Items from a data source:
****

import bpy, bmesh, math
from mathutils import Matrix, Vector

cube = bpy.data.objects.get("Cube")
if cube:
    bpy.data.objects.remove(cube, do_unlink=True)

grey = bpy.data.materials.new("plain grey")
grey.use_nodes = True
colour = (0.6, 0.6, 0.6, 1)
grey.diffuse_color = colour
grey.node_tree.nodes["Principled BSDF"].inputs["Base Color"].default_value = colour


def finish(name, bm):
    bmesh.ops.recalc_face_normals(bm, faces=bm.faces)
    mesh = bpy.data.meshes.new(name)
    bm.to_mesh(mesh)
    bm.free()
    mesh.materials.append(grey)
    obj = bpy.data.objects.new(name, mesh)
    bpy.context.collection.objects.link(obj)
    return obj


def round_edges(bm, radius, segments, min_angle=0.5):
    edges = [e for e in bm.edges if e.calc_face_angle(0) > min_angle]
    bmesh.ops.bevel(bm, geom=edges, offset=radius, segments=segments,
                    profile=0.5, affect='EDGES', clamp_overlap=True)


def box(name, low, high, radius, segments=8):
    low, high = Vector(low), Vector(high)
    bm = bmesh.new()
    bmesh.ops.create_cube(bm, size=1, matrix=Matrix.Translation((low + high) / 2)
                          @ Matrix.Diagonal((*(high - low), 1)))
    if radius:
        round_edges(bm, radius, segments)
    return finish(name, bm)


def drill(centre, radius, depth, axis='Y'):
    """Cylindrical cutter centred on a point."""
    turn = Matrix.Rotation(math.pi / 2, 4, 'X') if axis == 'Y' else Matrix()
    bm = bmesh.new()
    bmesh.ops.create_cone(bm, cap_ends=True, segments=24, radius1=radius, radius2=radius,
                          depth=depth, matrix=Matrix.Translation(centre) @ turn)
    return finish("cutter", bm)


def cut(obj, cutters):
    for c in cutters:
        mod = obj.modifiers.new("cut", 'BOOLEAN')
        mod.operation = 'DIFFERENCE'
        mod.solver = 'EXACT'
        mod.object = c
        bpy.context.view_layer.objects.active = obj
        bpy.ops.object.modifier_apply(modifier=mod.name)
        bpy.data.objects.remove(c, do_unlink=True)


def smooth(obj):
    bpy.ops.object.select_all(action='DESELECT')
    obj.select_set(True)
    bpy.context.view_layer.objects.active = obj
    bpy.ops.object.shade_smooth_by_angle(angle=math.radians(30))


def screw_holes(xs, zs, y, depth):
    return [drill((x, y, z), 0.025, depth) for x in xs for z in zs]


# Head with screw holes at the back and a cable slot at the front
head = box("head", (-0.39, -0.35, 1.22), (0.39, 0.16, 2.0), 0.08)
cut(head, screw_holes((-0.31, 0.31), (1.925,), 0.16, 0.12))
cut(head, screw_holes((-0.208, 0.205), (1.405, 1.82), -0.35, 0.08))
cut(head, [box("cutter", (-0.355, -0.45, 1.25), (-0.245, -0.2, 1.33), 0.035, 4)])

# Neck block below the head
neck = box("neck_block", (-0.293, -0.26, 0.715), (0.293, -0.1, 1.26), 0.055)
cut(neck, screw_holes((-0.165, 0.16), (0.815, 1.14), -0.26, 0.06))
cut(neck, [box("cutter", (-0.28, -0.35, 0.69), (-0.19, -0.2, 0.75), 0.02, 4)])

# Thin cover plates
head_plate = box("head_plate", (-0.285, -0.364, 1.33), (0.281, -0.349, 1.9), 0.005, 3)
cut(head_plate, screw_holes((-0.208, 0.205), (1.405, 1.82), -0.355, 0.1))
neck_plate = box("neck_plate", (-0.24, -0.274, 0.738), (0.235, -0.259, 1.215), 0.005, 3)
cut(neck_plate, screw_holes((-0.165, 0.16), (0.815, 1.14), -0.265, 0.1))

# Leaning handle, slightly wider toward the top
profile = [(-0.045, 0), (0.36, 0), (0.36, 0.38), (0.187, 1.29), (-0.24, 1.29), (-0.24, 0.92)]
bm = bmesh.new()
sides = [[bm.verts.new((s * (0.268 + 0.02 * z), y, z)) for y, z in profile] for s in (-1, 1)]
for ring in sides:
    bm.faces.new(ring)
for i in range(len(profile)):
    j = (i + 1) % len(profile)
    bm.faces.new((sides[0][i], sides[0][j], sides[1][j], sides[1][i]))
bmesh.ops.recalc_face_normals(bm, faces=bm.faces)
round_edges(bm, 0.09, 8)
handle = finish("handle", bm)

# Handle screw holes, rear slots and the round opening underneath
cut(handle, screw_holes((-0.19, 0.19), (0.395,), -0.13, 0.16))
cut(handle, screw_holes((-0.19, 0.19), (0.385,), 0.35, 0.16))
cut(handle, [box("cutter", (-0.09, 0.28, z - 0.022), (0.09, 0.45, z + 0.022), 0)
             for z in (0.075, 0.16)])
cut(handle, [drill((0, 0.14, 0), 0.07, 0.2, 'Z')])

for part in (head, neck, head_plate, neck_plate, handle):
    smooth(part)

****

TASK DESCRIPTION
Nothing in the entries should be skipped. Output them all exactly.

TASK OUTPUT
import bpy, bmesh, math
from mathutils import Matrix, Vector

cube = bpy.data.objects.get("Cube")
if cube:
    bpy.data.objects.remove(cube, do_unlink=True)

grey = bpy.data.materials.new("plain grey")
grey.use_nodes = True
colour = (0.6, 0.6, 0.6, 1)
grey.diffuse_color = colour
grey.node_tree.nodes["Principled BSDF"].inputs["Base Color"].default_value = colour


def finish(name, bm):
    bmesh.ops.recalc_face_normals(bm, faces=bm.faces)
    mesh = bpy.data.meshes.new(name)
    bm.to_mesh(mesh)
    bm.free()
    mesh.materials.append(grey)
    obj = bpy.data.objects.new(name, mesh)
    bpy.context.collection.objects.link(obj)
    return obj


def round_edges(bm, radius, segments, min_angle=0.5):
    edges = [e for e in bm.edges if e.calc_face_angle(0) > min_angle]
    bmesh.ops.bevel(bm, geom=edges, offset=radius, segments=segments,
                    profile=0.5, affect='EDGES', clamp_overlap=True)


def box(name, low, high, radius, segments=8):
    low, high = Vector(low), Vector(high)
    bm = bmesh.new()
    bmesh.ops.create_cube(bm, size=1, matrix=Matrix.Translation((low + high) / 2)
                          @ Matrix.Diagonal((*(high - low), 1)))
    if radius:
        round_edges(bm, radius, segments)
    return finish(name, bm)


def drill(centre, radius, depth, axis='Y'):
    """Cylindrical cutter centred on a point."""
    turn = Matrix.Rotation(math.pi / 2, 4, 'X') if axis == 'Y' else Matrix()
    bm = bmesh.new()
    bmesh.ops.create_cone(bm, cap_ends=True, segments=24, radius1=radius, radius2=radius,
                          depth=depth, matrix=Matrix.Translation(centre) @ turn)
    return finish("cutter", bm)


def cut(obj, cutters):
    for c in cutters:
        mod = obj.modifiers.new("cut", 'BOOLEAN')
        mod.operation = 'DIFFERENCE'
        mod.solver = 'EXACT'
        mod.object = c
        bpy.context.view_layer.objects.active = obj
        bpy.ops.object.modifier_apply(modifier=mod.name)
        bpy.data.objects.remove(c, do_unlink=True)


def smooth(obj):
    bpy.ops.object.select_all(action='DESELECT')
    obj.select_set(True)
    bpy.context.view_layer.objects.active = obj
    bpy.ops.object.shade_smooth_by_angle(angle=math.radians(30))


def screw_holes(xs, zs, y, depth):
    return [drill((x, y, z), 0.025, depth) for x in xs for z in zs]


# Head with screw holes at the back and a cable slot at the front
head = box("head", (-0.39, -0.35, 1.22), (0.39, 0.16, 2.0), 0.08)
cut(head, screw_holes((-0.31, 0.31), (1.925,), 0.16, 0.12))
cut(head, screw_holes((-0.208, 0.205), (1.405, 1.82), -0.35, 0.08))
cut(head, [box("cutter", (-0.355, -0.45, 1.25), (-0.245, -0.2, 1.33), 0.035, 4)])

# Neck block below the head
neck = box("neck_block", (-0.293, -0.26, 0.715), (0.293, -0.1, 1.26), 0.055)
cut(neck, screw_holes((-0.165, 0.16), (0.815, 1.14), -0.26, 0.06))
cut(neck, [box("cutter", (-0.28, -0.35, 0.69), (-0.19, -0.2, 0.75), 0.02, 4)])

# Thin cover plates
head_plate = box("head_plate", (-0.285, -0.364, 1.33), (0.281, -0.349, 1.9), 0.005, 3)
cut(head_plate, screw_holes((-0.208, 0.205), (1.405, 1.82), -0.355, 0.1))
neck_plate = box("neck_plate", (-0.24, -0.274, 0.738), (0.235, -0.259, 1.215), 0.005, 3)
cut(neck_plate, screw_holes((-0.165, 0.16), (0.815, 1.14), -0.265, 0.1))

# Leaning handle, slightly wider toward the top
profile = [(-0.045, 0), (0.36, 0), (0.36, 0.38), (0.187, 1.29), (-0.24, 1.29), (-0.24, 0.92)]
bm = bmesh.new()
sides = [[bm.verts.new((s * (0.268 + 0.02 * z), y, z)) for y, z in profile] for s in (-1, 1)]
for ring in sides:
    bm.faces.new(ring)
for i in range(len(profile)):
    j = (i + 1) % len(profile)
    bm.faces.new((sides[0][i], sides[0][j], sides[1][j], sides[1][i]))
bmesh.ops.recalc_face_normals(bm, faces=bm.faces)
round_edges(bm, 0.09, 8)
handle = finish("handle", bm)

# Handle screw holes, rear slots and the round opening underneath
cut(handle, screw_holes((-0.19, 0.19), (0.395,), -0.13, 0.16))
cut(handle, screw_holes((-0.19, 0.19), (0.385,), 0.35, 0.16))
cut(handle, [box("cutter", (-0.09, 0.28, z - 0.022), (0.09, 0.45, z + 0.022), 0)
             for z in (0.075, 0.16)])
cut(handle, [drill((0, 0.14, 0), 0.07, 0.2, 'Z')])

for part in (head, neck, head_plate, neck_plate, handle):
    smooth(part)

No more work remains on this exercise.